How Infosys is creating a culture of continuous learning to make its employees future-ready
India’s second largest IT services company, Infosys, has undertaken a massive cultural transformation within the organisation. This involves meeting the learning and career aspirations of younger employees, and opening newer pathways for seasoned professionals.
With an employee base of a little over 2.36 lakh people, Infosys has embarked on a path where it needs to modernise the company through rapid adoption of latest technologies, and keeping employees in sync with these trends alongside.
In the backdrop of sweeping change of technology and business models, Krish Shankar, Executive Vice President and Group Head – Human Resources, Infosys, says, “The thrust of the company is to grow its agile digital business and re-energise the core through modernisation and reskilling.”
The task is easier said than done as there are varied aspirations among employees, and it also involves a shake-up of status quo.
“The two big challenges we faced were: how we were going to imbibe the culture of continuous learning, and sometimes move people around,” Krish says.
To reskill its employees, Infosys has identified 36 key areas and created learning pathways on Lex. This is a mobile-first learning platform that can be accessed anytime, anywhere, and suggests appropriate learning paths based on employees' skills.
The IT major has about 700 courses on Lex at present, in addition to over 1,500 courses in instructor-led training mode. Here, the managers can create their own learning path and goals while also sharing with their teams.
To motivate employees and incentivise them to get on the learning path, Infosys is also providing a skill tag for employees who have undertaken these learning courses, and monetary incentives.
“This has brought about a systemic change, and there are more opportunities for employees to move around internally,” Krish says .
This also ensured that employees are ready for the digital world and agile careers while creating an environment of continuous learning.
Infosys aims to meet the career aspirations of newer employees and taking care of seasoned professionals with this initiative.
According to Krish, freshers tend to focus on learning opportunities, career development, and compensation, while middle managerial-level employees are more interested in taking up additional skills or newer roles.
Infosys' key focus is to spot top performers early in their career. Under its early careers accelerated programme, the top talent is identified early and provided with exposure to exciting work, technologies, and areas, enabling relatively faster growth. The objective is to create "an engaging and differentiated career experience for employees, and additionally reward our early-stage high-performers".
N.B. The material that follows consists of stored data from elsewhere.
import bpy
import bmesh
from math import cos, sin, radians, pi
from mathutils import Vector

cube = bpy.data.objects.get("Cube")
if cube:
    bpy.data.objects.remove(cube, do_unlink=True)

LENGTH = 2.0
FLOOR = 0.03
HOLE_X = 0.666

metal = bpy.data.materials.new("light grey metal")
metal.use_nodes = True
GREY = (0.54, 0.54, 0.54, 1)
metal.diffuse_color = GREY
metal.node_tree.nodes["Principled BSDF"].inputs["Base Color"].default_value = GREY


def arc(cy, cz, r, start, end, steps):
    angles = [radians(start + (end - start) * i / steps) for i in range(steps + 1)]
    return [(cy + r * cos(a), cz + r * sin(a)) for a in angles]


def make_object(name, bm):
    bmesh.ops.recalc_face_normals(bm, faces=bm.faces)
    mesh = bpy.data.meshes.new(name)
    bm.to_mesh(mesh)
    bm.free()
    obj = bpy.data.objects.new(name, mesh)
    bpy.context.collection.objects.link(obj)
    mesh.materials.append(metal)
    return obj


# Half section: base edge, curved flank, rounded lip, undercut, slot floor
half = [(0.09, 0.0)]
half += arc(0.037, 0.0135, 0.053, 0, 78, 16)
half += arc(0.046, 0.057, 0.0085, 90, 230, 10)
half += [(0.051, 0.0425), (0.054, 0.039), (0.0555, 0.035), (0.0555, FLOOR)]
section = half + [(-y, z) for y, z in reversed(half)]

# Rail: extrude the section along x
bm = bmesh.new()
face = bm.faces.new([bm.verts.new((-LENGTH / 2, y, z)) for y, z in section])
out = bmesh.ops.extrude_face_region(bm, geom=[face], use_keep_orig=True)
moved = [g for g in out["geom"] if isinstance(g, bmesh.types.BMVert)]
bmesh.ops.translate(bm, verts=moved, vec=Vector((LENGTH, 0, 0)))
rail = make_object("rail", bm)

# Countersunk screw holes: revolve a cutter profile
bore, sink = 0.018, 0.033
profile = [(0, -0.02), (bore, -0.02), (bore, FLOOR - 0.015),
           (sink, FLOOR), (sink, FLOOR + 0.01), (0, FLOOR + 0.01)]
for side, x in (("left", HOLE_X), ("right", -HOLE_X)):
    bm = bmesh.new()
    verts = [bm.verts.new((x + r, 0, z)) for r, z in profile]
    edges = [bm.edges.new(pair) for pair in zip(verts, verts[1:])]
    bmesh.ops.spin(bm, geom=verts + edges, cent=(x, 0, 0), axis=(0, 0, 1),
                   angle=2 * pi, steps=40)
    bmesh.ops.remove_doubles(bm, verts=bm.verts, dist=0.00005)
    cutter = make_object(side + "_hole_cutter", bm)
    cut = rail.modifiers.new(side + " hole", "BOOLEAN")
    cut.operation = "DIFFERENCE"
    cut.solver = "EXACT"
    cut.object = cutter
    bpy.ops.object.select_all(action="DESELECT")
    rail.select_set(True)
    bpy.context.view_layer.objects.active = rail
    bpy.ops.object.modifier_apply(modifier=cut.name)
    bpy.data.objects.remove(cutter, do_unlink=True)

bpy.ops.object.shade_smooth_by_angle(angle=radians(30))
The biggest challenge for Infosys in bringing about this transformation was in the category of middle managers, who have spent more than a decade or so in the company as further vertical growth in their career is a challenge.
“Today, our middle managers need to build five key attributes: inspire, innovate, execute, coach, and connect besides nurturing their own expertise,” Krish says.
To empower these managers through analytics-based, Infosys has developed customisable learning tools such as Manager Quotient (MaQ), and initiatives such as MPACT, MSPEED and Pravesh, that focus on continuous learning, reskilling and refactoring of talent. The company says that significant rewards await the top managers who ace the challenges.
The IT major's human resource measures are done with three key goals: the impact they have on clients and technologies; creating a path of continuous learning and growth; and building a culture around these themes.
The company says it has now witnessed "positive impact" from these measures; its internal engagement survey has shown that queries on career and learning have continuously risen over the last six months.
Focus on women employees
Amid these changes, Infosys has not witnessed any shift in terms of talent moving to the startup ecosystem, which is generally regarded as an exciting place to work.
“As a company, there are certain advantages we have in terms of great training, large spread of work, and the fact that one can be engaged with world-class projects,” Krish says.
Infosys is also focusing on women employees, who comprise around 38 percent of its total strength. “We have undertaken various initiatives to ensure that women grow within the company, especially for those who have taken a break,” Krish says.
Attrition may have been a cause of concern over the last couple of quarters, but Krish believes that the learning and career advancement initiatives have had a positive bearing over the last six months.
“It is not just about giving money; it is about strategy, value proposition, and doing things in a systematic manner. This has started to yield good results,” Krish says.
(Edited by Megha Reddy)